# Special Binomial Products

*See what happens when we multiply some binomials ...*

## Binomial

A binomial is a polynomial with two terms

example of a binomial |

## Product

**Product** means the result we get after multiplying.

In Algebra **xy** means **x** multiplied by **y**

And **(a+b)(a−b)** means** (a+b)**** **multiplied by** (a−b)**. We use that a lot here!

## Special Binomial Products

So when we multiply binomials we get ... Binomial Products!

And we will look at **three special cases** of multiplying binomials ... so they are **Special Binomial Products**.

## 1. Multiplying a Binomial by Itself

What happens when we square a binomial (in other words, multiply it by itself) .. ?

(a+b)^{2} = (a+b)(a+b) = ... ?

The result:

(a+b)^{2} = a^{2} + 2ab + b^{2}

This illustration shows why it works:

## 2. Subtract Times Subtract

And what happens when we square a binomial with a **minus** inside?

(a−b)^{2} = (a−b)(a−b) = ... ?

The result:

(a−b)^{2} = a^{2} − 2ab + b^{2}

If you want to see why, then look at how the (a−b)^{2} square is equal to the big a^{2} square minus the other rectangles:

(a−b)^{2} = a^{2} − 2b(a−b) − b^{2}

= a^{2} − 2ab + 2b^{2} − b^{2 }

= a^{2} − 2ab + b^{2}

## 3. Add Times Subtract

And then there is one more special case ... what about (a+b) times (a−b) ?

(a+b)(a−b) = ... ?

The result:
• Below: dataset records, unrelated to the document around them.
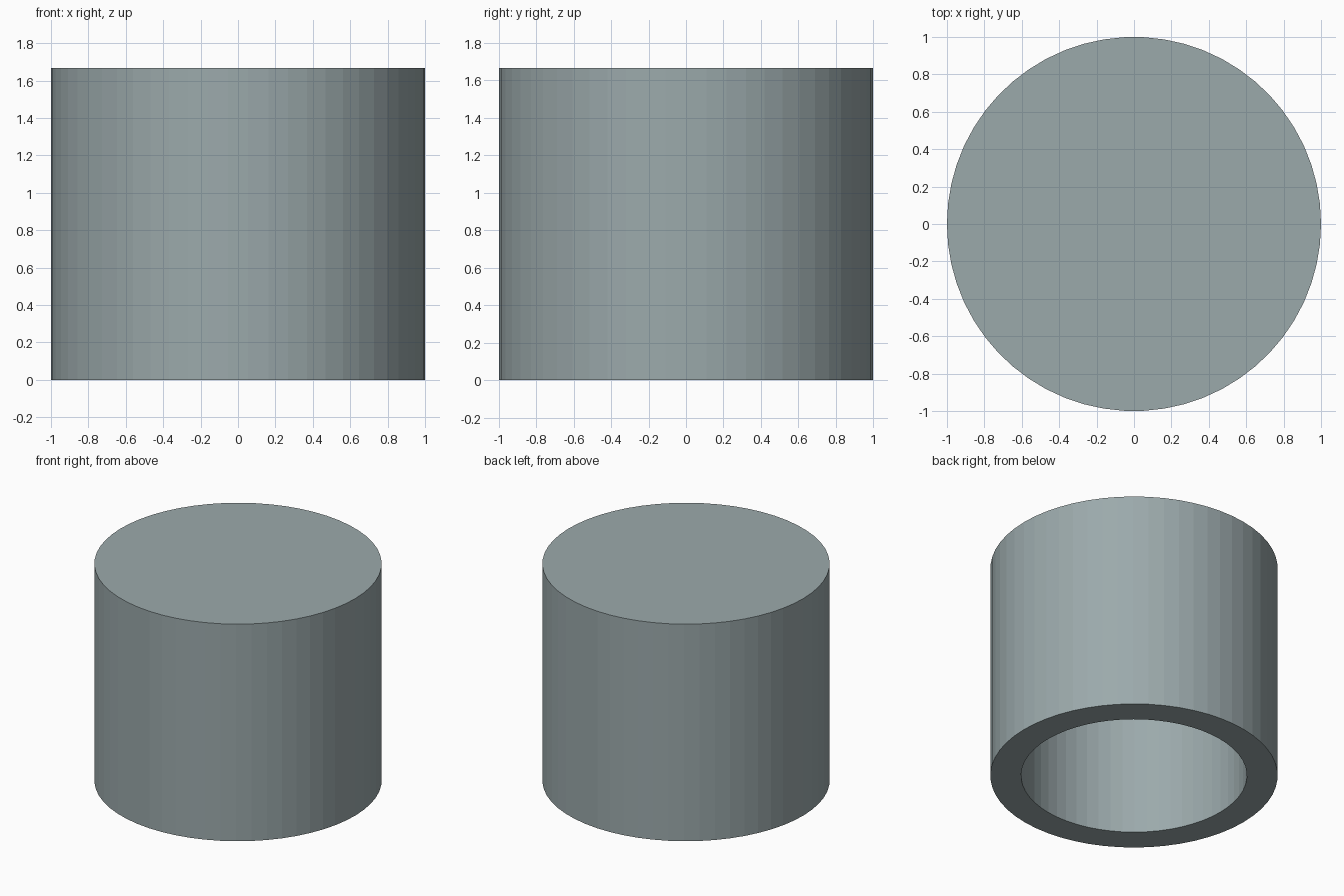
import bpy, bmesh, math

if "Cube" in bpy.data.objects:
    bpy.data.objects.remove(bpy.data.objects["Cube"])

SEGMENTS = 58
OUTER_R, INNER_R = 1.0, 0.786
HEIGHT, BORE_DEPTH = 1.667, 1.5


def ring(bm, radius, z):
    """Closed circle of vertices at height z."""
    step = 2 * math.pi / SEGMENTS
    return [bm.verts.new((radius * math.cos(i * step), radius * math.sin(i * step), z))
            for i in range(SEGMENTS)]


def bridge(bm, a, b):
    """Quads between two rings."""
    for i in range(SEGMENTS):
        j = (i + 1) % SEGMENTS
        bm.faces.new((a[i], a[j], b[j], b[i]))


# End cap: closed top, blind bore open at the bottom
bm = bmesh.new()
profile = [(OUTER_R, HEIGHT), (OUTER_R, 0), (INNER_R, 0), (INNER_R, BORE_DEPTH)]
rings = [ring(bm, r, z) for r, z in profile]
for a, b in zip(rings, rings[1:]):
    bridge(bm, a, b)
bm.faces.new(rings[0])
bm.faces.new(rings[-1])
bmesh.ops.recalc_face_normals(bm, faces=bm.faces)

mesh = bpy.data.meshes.new("end_cap")
bm.to_mesh(mesh)
bm.free()

# Slate grey finish
slate = bpy.data.materials.new("slate_grey")
slate.diffuse_color = (0.33, 0.40, 0.41, 1)
slate.use_nodes = True
slate.node_tree.nodes["Principled BSDF"].inputs["Base Color"].default_value = slate.diffuse_color
mesh.materials.append(slate)
bpy.context.collection.objects.link(bpy.data.objects.new("end_cap", mesh))
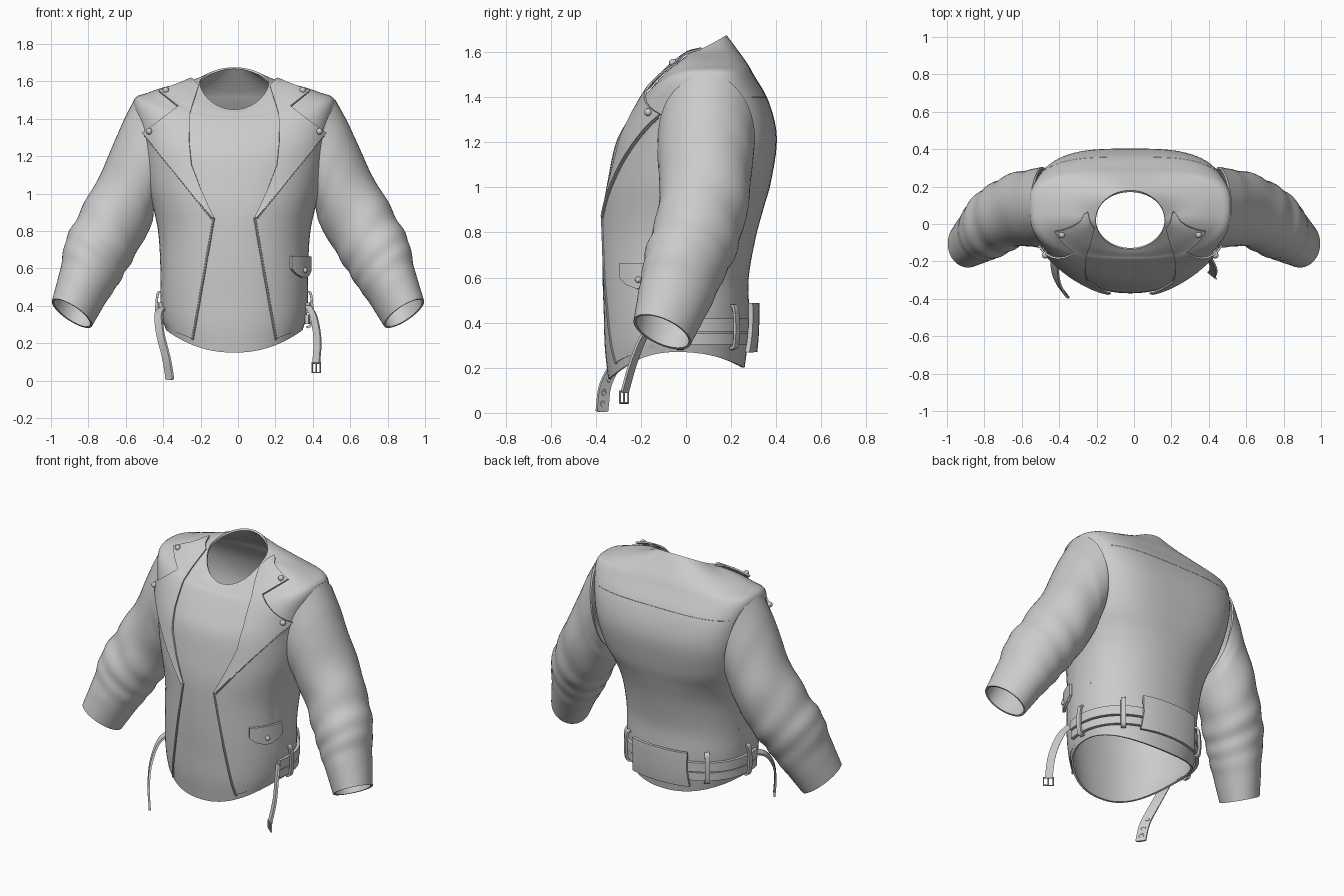
import bpy, bmesh, math
from mathutils import Vector as V
from mathutils.bvhtree import BVHTree

if "Cube" in bpy.data.objects:
    bpy.data.objects.remove(bpy.data.objects["Cube"])

DX = -0.02  # the torso sits slightly left of centre


def smooth(pts, n):
    """Catmull-Rom samples through tuples, n per span."""
    pts = [V(p) for p in pts]
    out = []
    for i in range(len(pts) - 1):
        b, c = pts[i], pts[i + 1]
        a = pts[i - 1] if i else b * 2 - c
        d = pts[i + 2] if i + 2 < len(pts) else c * 2 - b
        for k in range(n):
            t = k / n
            out.append(0.5 * (2 * b + (c - a) * t + (2 * a - 5 * b + 4 * c - d) * t * t
                              + (3 * b - a - 3 * c + d) * t ** 3))
    return out + [pts[-1]]


def grid(name, rows, closed=False, thick=0, dx=DX, offset=0):
    """Surface from rows of points, optionally wrapped and thickened."""
    bm = bmesh.new()
    vs = [[bm.verts.new(p) for p in r] for r in rows]
    m = len(rows[0])
    for r, q in zip(vs, vs[1:]):
        for j in range(m if closed else m - 1):
            k = (j + 1) % m
            bm.faces.new((r[j], r[k], q[k], q[j]))
    me = bpy.data.meshes.new(name)
    bm.to_mesh(me)
    bm.free()
    ob = bpy.data.objects.new(name, me)
    bpy.context.collection.objects.link(ob)
    ob.location.x = dx
    if thick:
        s = ob.modifiers.new("thickness", 'SOLIDIFY')
        s.thickness, s.offset = thick, offset
    return ob


def tube(name, pts, r, dx=DX, cyclic=False):
    cu = bpy.data.curves.new(name, 'CURVE')
    cu.dimensions, cu.bevel_depth, cu.bevel_resolution = '3D', r, 2
    sp = cu.splines.new('POLY')
    sp.points.add(len(pts) - 1)
    for p, co in zip(sp.points, pts):
        p.co = (*co, 1)
    sp.use_cyclic_u = cyclic
    cu.use_fill_caps = True
    ob = bpy.data.objects.new(name, cu)
    bpy.context.collection.objects.link(ob)
    ob.location.x = dx
    return ob


def strip(name, path, width, W, thick=0.012, n=6, tip=1.0, dx=0):
    """Flat strap along a path; W is its width direction."""
    W = V(W).normalized()
    pts = smooth(path, n)
    rows = []
    for i, p in enumerate(pts):
        w = width * (tip if i == len(pts) - 1 else 1) / 2
        rows.append([p - W * w, p, p + W * w])
    return grid(name, rows, thick=thick, dx=dx)


# ---- torso rings: half width, side y, front y, back y, front/side/back z, front and back roundness, lift power
RINGS = [(.365, -.04, -.345, .26, .15, .27, .20, 2.2, 2.2, 2), (.385, -.04, -.36, .275, .29, .34, .32, 2.2, 2.2, 2),
         (.395, -.04, -.365, .28, .45, .45, .45, 2.2, 2.2, 2), (.395, -.03, -.37, .278, .6, .6, .6, 2.2, 2.2, 2),
         (.405, 0, -.37, .31, .78, .78, .78, 2.2, 2.2, 2), (.43, .02, -.365, .345, .91, .91, .91, 2.3, 2.4, 2),
         (.465, .05, -.347, .378, 1.03, 1.03, 1.03, 2.4, 2.8, 2), (.495, .07, -.31, .403, 1.2, 1.2, 1.22, 2.5, 3.2, 2),
         (.52, .08, -.25, .367, 1.31, 1.37, 1.38, 2.7, 3.4, 2), (.537, .09, -.195, .30, 1.395, 1.5, 1.5, 2.7, 3, 2),
         (.46, .07, -.175, .275, 1.415, 1.54, 1.545, 2.4, 2.7, 2), (.33, .05, -.155, .232, 1.435, 1.58, 1.605, 2.2, 2.2, 1.7),
         (.185, .02, -.135, .18, 1.45, 1.595, 1.675, 2, 2, 1.2)]


def ring_point(q, th):
    a, cy, yf, yb, zf, zs, zb, nf, nb, pw = q
    c, s = math.cos(th), math.sin(th)
    n = nb if s > 0 else nf
    px = math.copysign(abs(c) ** (2 / n), c)
    ps = abs(s) ** (2 / n)
    y = cy + (yb - cy) * ps if s > 0 else cy - (cy - yf) * ps
    return V((a * px, y, zs + ((zb if s > 0 else zf) - zs) * abs(s) ** pw))


rows = [[ring_point(q, math.tau * j / 80) for j in range(80)] for q in smooth(RINGS, 5)]
torso = grid("torso_shell", rows, True, 0.012, offset=-1)
BV = BVHTree.FromPolygons([v.co for v in torso.data.vertices], [p.vertices for p in torso.data.polygons])


def proj(x, z, off=0, side=-1):
    """Point on the torso seen from the front (-1) or back (1), pushed out by off."""
    loc, nor, _, _ = BV.ray_cast(V((x, side * 2, z)), V((0, -side, 0)))
    if loc is None:
        loc, nor, _, _ = BV.find_nearest(V((x, .05, z)))
    if nor.dot(loc - V((0, .05, .9))) < 0:
        nor = -nor
    return loc + nor * off


def patch(name, pairs, off, thick=0, off2=None, side=-1, mx=1, n=8, m=10, dx=DX):
    """Ruled panel between two edges in x,z, wrapped on the torso."""
    off2 = off if off2 is None else off2
    rows = []
    for i in range((len(pairs) - 1) * n + 1):
        k = min(i // n, len(pairs) - 2)
        p = V(pairs[k]).lerp(V(pairs[k + 1]), i / n - k)
        rows.append([proj(mx * (p[0] + (p[2] - p[0]) * u / m), p[1] + (p[3] - p[1]) * u / m,
                          off + (off2 - off) * u / m, side) for u in range(m + 1)])
    return grid(name, rows, thick=thick, dx=dx)


def stud(name, p, r=.017, dx=DX):
    bpy.ops.mesh.primitive_uv_sphere_add(segments=16, ring_count=8, radius=r, location=p + V((dx, 0, 0)))
    bpy.context.object.name = name


LAPEL = [(.108, .87, .118, .87), (.175, 1.02, .24, 1.025), (.225, 1.15, .345, 1.16), (.24, 1.28, .475, 1.325),
         (.237, 1.42, .30, 1.455), (.22, 1.48, .40, 1.535), (.19, 1.57, .225, 1.60)]
FRONT = [(.218, .225, .372, .285), (.19, .38, .39, .38), (.107, .87, .41, .87), (.345, 1.16, .47, 1.17),
         (.45, 1.29, .47, 1.29)]
# sleeve rings: outer x,z, inner x,z, centre y, y radius, front lift, inward pull at the armhole
ARM = [(.515, 1.50, .42, .93, .09, .21, 0, .045), (.59, 1.36, .43, .88, .085, .205, 0, .02),
       (.69, 1.14, .45, .82, .083, .193, 0, 0), (.795, .95, .53, .69, .055, .19, .01, 0),
       (.895, .77, .61, .556, 0, .178, .02, 0), (.94, .59, .695, .44, -.05, .152, .035, 0),
       (.99, .42, .785, .30, -.105, .122, .045, 0)]

for side, tag in ((1, "right"), (-1, "left")):
    patch("front_panel_" + tag, FRONT, .009, .004, -.002, mx=side)
    patch("lapel_" + tag, LAPEL, .009, .010, .017, mx=side)
    # zip along the front opening and the lapel edge
    tube("front_zip_" + tag, [proj(side * (.107 + .111 * t / 20), .87 - .65 * t / 20, .011) for t in range(21)], .006)
    tube("lapel_zip_" + tag, [proj(side * (.118 + .35 * t / 20), .865 + .445 * t / 20, .012) for t in range(21)], .005)
    stud("collar_stud_" + tag, proj(side * .362, 1.535, .022))
    stud("lapel_stud_" + tag, proj(side * .44, 1.33, .024))
    # sleeve with soft folds
    rows = []
    samples = smooth(ARM, 9)
    for i, q in enumerate(samples):
        t = i / (len(samples) - 1)
        fade = math.sin(math.pi * (t - .12) / .8) if .12 < t < .92 else 0
        row = []
        for j in range(48):
            th = math.tau * j / 48
            f = 1 + .022 * fade * (math.sin(41 * t + 2.2 * math.sin(th + .7) + 2 * math.sin(9 * t))
                                   + .7 * math.sin(23 * t - 2.5 * math.cos(th)))
            c, s = math.cos(th) * f, math.sin(th) * f
            x = (q[0] + q[2]) / 2 + (q[0] - q[2]) / 2 * c - q[7] * s * s * (1 if s > 0 else .3)
            z = (q[1] + q[3]) / 2 + (q[1] - q[3]) / 2 * c + q[6] * s
            shift = .035 * (1 - t) if side < 0 else 0
            row.append(V((side * (x + shift), q[4] - q[5] * s, z)))
        rows.append(row)
    grid("sleeve_" + tag, rows, True, .012, dx=0)
    # armhole cut through the torso
    bpy.ops.mesh.primitive_cylinder_add(vertices=48, radius=1, depth=.5,
                                        location=(side * .66 + DX, .085, 1.215), rotation=(0, math.pi / 2, 0))
    cut = bpy.context.object
    cut.name, cut.scale, cut.hide_render = "armhole_cutter_" + tag, (.255, .185, 1), True
    b = torso.modifiers.new("armhole", 'BOOLEAN')
    b.object, b.operation, b.solver = cut, 'DIFFERENCE', 'EXACT'

# ---- belt, hem band and loops
def waist(deg, out, z):
    q = (.387 + out, -.04, -.36 - out, .277 + out, z, z, z, 2.2, 2.2, 2)
    return ring_point(q, math.radians(deg))


for name, z, w, out in (("belt", .39, .058, .014), ("hem_band", .328, .05, .008)):
    strip(name, [waist(d, out, z) for d in range(-12, 193, 6)], w, (0, 0, 1), .02, 2, dx=DX)
for i, d in enumerate((2, 48, 132, 178)):
    loop = [waist(d, -.002, .475), waist(d, .022, .465), waist(d, .03, .38), waist(d, .024, .30), waist(d, 0, .285)]
    along = waist(d + 2, 0, 0) - waist(d - 2, 0, 0)
    strip("belt_loop_%d" % i, loop, .03, along, .012, 5, dx=DX)

# ---- back flap, back yoke seam, front pocket flap
patch("back_flap", [(-.18, .485, .18, .485), (-.175, .38, .175, .38), (-.185, .275, .185, .275)],
      .036, .02, side=1, m=16)
tube("yoke_seam", [proj(x * .025, 1.40, -.001, 1) for x in range(-20, 21)], .002)
patch("pocket_flap", [(.29, .665, .388, .665), (.29, .6, .388, .59), (.315, .57, .38, .565), (.35, .55, .365, .55)],
      .018, .016)
stud("pocket_snap", proj(.355, .59, .028), .014)

# ---- hanging straps, buckle and eyelets
D = (.6, -.8, 0)
strip("left_strap", [(-.405, -.12, .39), (-.425, -.2, .35), (-.415, -.29, .25), (-.385, -.355, .13),
                     (-.368, -.37, .035), (-.366, -.372, .004)], .062, D, tip=.5)
for p in ((-.392, -.343, .15), (-.375, -.365, .09), (-.367, -.37, .04)):
    bpy.ops.mesh.primitive_torus_add(major_radius=.011, minor_radius=.007, major_segments=14, minor_segments=6,
                                     location=p, rotation=(math.pi / 2, 0, math.radians(-53)))
    bpy.context.object.name = "strap_eyelet"
strip("right_strap", [(.375, -.13, .40), (.405, -.185, .34), (.425, -.235, .22), (.418, -.272, .09)], .045, (.75, -.6, 0))
B, W, U = V((.418, -.275, .07)), V((.022, -.018, 0)), V((0, 0, .026))
tube("buckle_frame", [B - W - U, B + W - U, B + W + U, B - W + U], .005, 0, True)
tube("buckle_prong", [B + U, B - U], .004, 0)

# ---- bake the modifiers, drop cutters, shade smooth
bpy.ops.object.select_all(action='SELECT')
bpy.context.view_layer.objects.active = torso
bpy.ops.object.convert(target='MESH')
for o in list(bpy.data.objects):
    if o.hide_render:
        bpy.data.objects.remove(o)
for o in bpy.data.objects:
    o.select_set(True)
bpy.context.view_layer.objects.active = torso
bpy.ops.object.shade_smooth_by_angle(angle=math.radians(40))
(a+b)(a−b) = a^{2} − b^{2}

That was interesting! It ended up very simple.

And it is called the "**difference of two squares**" (the two squares are **a ^{2}** and

**b**).

^{2}This illustration shows why it works:

a ^{2} − b^{2} is equal to (a+b)(a−b) |

Note: (a−b) could be first and (a+b) second:

(a−b)(a+b) = a^{2} − b^{2}

## The Three Cases

Here are the three results we just got:

(a+b)^{2} |
= a^{2} + 2ab + b^{2} |
} | the "perfect square trinomials" |

(a−b)^{2} |
= a^{2} − 2ab + b^{2} |
||

(a+b)(a−b) | = a^{2} − b^{2} |
the "difference of squares" |

Remember those patterns, they will save you time and help you solve many algebra puzzles.

## Using Them

So far we have just used "a" and "b", but they could be anything.

### Example: (y+1)^{2}

We can use the (a+b)^{2} case where "a" is y, and "b" is 1:

(y+1)^{2} = (y)^{2} + 2(y)(1) + (1)^{2} = y^{2} + 2y + 1

### Example: (3x−4)^{2}

We can use the (a-b)^{2} case where "a" is 3x, and "b" is 4:

(3x−4)^{2} = (3x)^{2} − 2(3x)(4) + (4)^{2} = 9x^{2} − 24x + 16

### Example: (4y+2)(4y−2)

We know the result is the difference of two squares, because:

(a+b)(a−b) = a^{2} − b^{2}

so:

(4y+2)(4y−2) = (4y)^{2} − (2)^{2} = 16y^{2} − 4

Sometimes we can see the pattern of the answer:

### Example: which binomials multiply to get 4x^{2} − 9

Hmmm... is that the difference of two squares?

Yes!

**4x ^{2}** is

**(2x)**, and

^{2}**9**is

**(3)**, so we have:

^{2}4x^{2} − 9 = (2x)^{2} − (3)^{2}

And that can be produced by the difference of squares formula:

(a+b)(a−b) = a^{2} − b^{2}

Like this ("a" is 2x, and "b" is 3):

(2x+3)(2x−3) = (2x)^{2} − (3)^{2} = 4x^{2} − 9

So the answer is that we can multiply **(2x+3)** and **(2x−3)** to get **4x ^{2} − 9**